Each record below should be repeated precisely as written.

═══ Information supplied ═══

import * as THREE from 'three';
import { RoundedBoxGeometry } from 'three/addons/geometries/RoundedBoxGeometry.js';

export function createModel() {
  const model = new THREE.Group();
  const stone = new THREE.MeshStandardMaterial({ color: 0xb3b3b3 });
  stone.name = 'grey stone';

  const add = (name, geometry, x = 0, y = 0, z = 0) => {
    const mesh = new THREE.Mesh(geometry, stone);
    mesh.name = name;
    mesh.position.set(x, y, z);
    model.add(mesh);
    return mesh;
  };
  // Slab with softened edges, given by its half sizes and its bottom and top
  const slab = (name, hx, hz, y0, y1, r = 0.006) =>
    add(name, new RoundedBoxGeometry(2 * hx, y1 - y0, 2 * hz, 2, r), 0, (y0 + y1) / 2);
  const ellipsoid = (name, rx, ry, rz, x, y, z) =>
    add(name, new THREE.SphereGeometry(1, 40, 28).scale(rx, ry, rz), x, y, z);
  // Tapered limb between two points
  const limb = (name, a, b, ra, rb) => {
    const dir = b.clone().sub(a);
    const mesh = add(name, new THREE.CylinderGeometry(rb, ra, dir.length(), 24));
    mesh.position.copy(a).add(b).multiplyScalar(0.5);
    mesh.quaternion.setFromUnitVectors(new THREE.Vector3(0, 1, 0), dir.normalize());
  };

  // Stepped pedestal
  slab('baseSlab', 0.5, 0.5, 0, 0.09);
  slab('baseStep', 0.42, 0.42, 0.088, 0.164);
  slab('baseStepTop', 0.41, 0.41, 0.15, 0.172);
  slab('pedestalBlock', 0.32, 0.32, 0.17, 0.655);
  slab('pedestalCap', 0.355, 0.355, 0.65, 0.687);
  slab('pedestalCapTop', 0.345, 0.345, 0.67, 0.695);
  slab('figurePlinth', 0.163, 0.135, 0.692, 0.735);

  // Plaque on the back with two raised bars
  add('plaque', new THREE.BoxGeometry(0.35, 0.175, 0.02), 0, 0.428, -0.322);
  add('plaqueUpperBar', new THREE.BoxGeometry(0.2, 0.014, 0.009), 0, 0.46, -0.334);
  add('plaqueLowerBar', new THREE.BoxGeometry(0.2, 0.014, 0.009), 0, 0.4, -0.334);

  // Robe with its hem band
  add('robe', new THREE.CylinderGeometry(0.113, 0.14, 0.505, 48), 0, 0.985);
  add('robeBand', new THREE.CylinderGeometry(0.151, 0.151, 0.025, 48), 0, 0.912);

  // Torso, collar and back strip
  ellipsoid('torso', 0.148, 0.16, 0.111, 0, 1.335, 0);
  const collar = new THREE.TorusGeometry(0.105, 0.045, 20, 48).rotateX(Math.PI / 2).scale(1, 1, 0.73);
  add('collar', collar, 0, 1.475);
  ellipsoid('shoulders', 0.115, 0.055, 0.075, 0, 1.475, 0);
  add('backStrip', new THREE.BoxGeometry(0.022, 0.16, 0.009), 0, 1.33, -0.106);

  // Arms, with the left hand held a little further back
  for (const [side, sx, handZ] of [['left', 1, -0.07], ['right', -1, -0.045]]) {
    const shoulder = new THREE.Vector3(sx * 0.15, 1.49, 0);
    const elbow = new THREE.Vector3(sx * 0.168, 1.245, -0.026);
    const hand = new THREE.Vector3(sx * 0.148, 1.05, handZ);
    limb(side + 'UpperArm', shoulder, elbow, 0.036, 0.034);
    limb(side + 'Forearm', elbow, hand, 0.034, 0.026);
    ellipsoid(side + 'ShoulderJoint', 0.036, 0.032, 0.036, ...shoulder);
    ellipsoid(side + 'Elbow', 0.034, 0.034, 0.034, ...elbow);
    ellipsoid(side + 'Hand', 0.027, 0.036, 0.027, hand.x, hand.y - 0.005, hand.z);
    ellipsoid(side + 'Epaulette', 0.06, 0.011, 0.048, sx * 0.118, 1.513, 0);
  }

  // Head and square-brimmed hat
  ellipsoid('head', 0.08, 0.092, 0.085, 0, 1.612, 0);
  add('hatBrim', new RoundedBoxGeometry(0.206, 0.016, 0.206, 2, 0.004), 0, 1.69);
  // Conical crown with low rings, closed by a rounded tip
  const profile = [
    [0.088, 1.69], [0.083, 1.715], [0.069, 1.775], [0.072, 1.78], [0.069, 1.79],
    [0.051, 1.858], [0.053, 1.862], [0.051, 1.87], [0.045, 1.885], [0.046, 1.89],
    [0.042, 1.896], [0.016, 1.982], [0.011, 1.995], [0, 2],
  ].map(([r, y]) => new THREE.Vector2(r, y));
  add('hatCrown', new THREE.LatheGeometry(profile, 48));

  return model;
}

═══

- Task output
import * as THREE from 'three';
import { RoundedBoxGeometry } from 'three/addons/geometries/RoundedBoxGeometry.js';

export function createModel() {
  const model = new THREE.Group();
  const stone = new THREE.MeshStandardMaterial({ color: 0xb3b3b3 });
  stone.name = 'grey stone';

  const add = (name, geometry, x = 0, y = 0, z = 0) => {
    const mesh = new THREE.Mesh(geometry, stone);
    mesh.name = name;
    mesh.position.set(x, y, z);
    model.add(mesh);
    return mesh;
  };
  // Slab with softened edges, given by its half sizes and its bottom and top
  const slab = (name, hx, hz, y0, y1, r = 0.006) =>
    add(name, new RoundedBoxGeometry(2 * hx, y1 - y0, 2 * hz, 2, r), 0, (y0 + y1) / 2);
  const ellipsoid = (name, rx, ry, rz, x, y, z) =>
    add(name, new THREE.SphereGeometry(1, 40, 28).scale(rx, ry, rz), x, y, z);
  // Tapered limb between two points
  const limb = (name, a, b, ra, rb) => {
    const dir = b.clone().sub(a);
    const mesh = add(name, new THREE.CylinderGeometry(rb, ra, dir.length(), 24));
    mesh.position.copy(a).add(b).multiplyScalar(0.5);
    mesh.quaternion.setFromUnitVectors(new THREE.Vector3(0, 1, 0), dir.normalize());
  };

  // Stepped pedestal
  slab('baseSlab', 0.5, 0.5, 0, 0.09);
  slab('baseStep', 0.42, 0.42, 0.088, 0.164);
  slab('baseStepTop', 0.41, 0.41, 0.15, 0.172);
  slab('pedestalBlock', 0.32, 0.32, 0.17, 0.655);
  slab('pedestalCap', 0.355, 0.355, 0.65, 0.687);
  slab('pedestalCapTop', 0.345, 0.345, 0.67, 0.695);
  slab('figurePlinth', 0.163, 0.135, 0.692, 0.735);

  // Plaque on the back with two raised bars
  add('plaque', new THREE.BoxGeometry(0.35, 0.175, 0.02), 0, 0.428, -0.322);
  add('plaqueUpperBar', new THREE.BoxGeometry(0.2, 0.014, 0.009), 0, 0.46, -0.334);
  add('plaqueLowerBar', new THREE.BoxGeometry(0.2, 0.014, 0.009), 0, 0.4, -0.334);

  // Robe with its hem band
  add('robe', new THREE.CylinderGeometry(0.113, 0.14, 0.505, 48), 0, 0.985);
  add('robeBand', new THREE.CylinderGeometry(0.151, 0.151, 0.025, 48), 0, 0.912);

  // Torso, collar and back strip
  ellipsoid('torso', 0.148, 0.16, 0.111, 0, 1.335, 0);
  const collar = new THREE.TorusGeometry(0.105, 0.045, 20, 48).rotateX(Math.PI / 2).scale(1, 1, 0.73);
  add('collar', collar, 0, 1.475);
  ellipsoid('shoulders', 0.115, 0.055, 0.075, 0, 1.475, 0);
  add('backStrip', new THREE.BoxGeometry(0.022, 0.16, 0.009), 0, 1.33, -0.106);

  // Arms, with the left hand held a little further back
  for (const [side, sx, handZ] of [['left', 1, -0.07], ['right', -1, -0.045]]) {
    const shoulder = new THREE.Vector3(sx * 0.15, 1.49, 0);
    const elbow = new THREE.Vector3(sx * 0.168, 1.245, -0.026);
    const hand = new THREE.Vector3(sx * 0.148, 1.05, handZ);
    limb(side + 'UpperArm', shoulder, elbow, 0.036, 0.034);
    limb(side + 'Forearm', elbow, hand, 0.034, 0.026);
    ellipsoid(side + 'ShoulderJoint', 0.036, 0.032, 0.036, ...shoulder);
    ellipsoid(side + 'Elbow', 0.034, 0.034, 0.034, ...elbow);
    ellipsoid(side + 'Hand', 0.027, 0.036, 0.027, hand.x, hand.y - 0.005, hand.z);
    ellipsoid(side + 'Epaulette', 0.06, 0.011, 0.048, sx * 0.118, 1.513, 0);
  }

  // Head and square-brimmed hat
  ellipsoid('head', 0.08, 0.092, 0.085, 0, 1.612, 0);
  add('hatBrim', new RoundedBoxGeometry(0.206, 0.016, 0.206, 2, 0.004), 0, 1.69);
  // Conical crown with low rings, closed by a rounded tip
  const profile = [
    [0.088, 1.69], [0.083, 1.715], [0.069, 1.775], [0.072, 1.78], [0.069, 1.79],
    [0.051, 1.858], [0.053, 1.862], [0.051, 1.87], [0.045, 1.885], [0.046, 1.89],
    [0.042, 1.896], [0.016, 1.982], [0.011, 1.995], [0, 2],
  ].map(([r, y]) => new THREE.Vector2(r, y));
  add('hatCrown', new THREE.LatheGeometry(profile, 48));

  return model;
}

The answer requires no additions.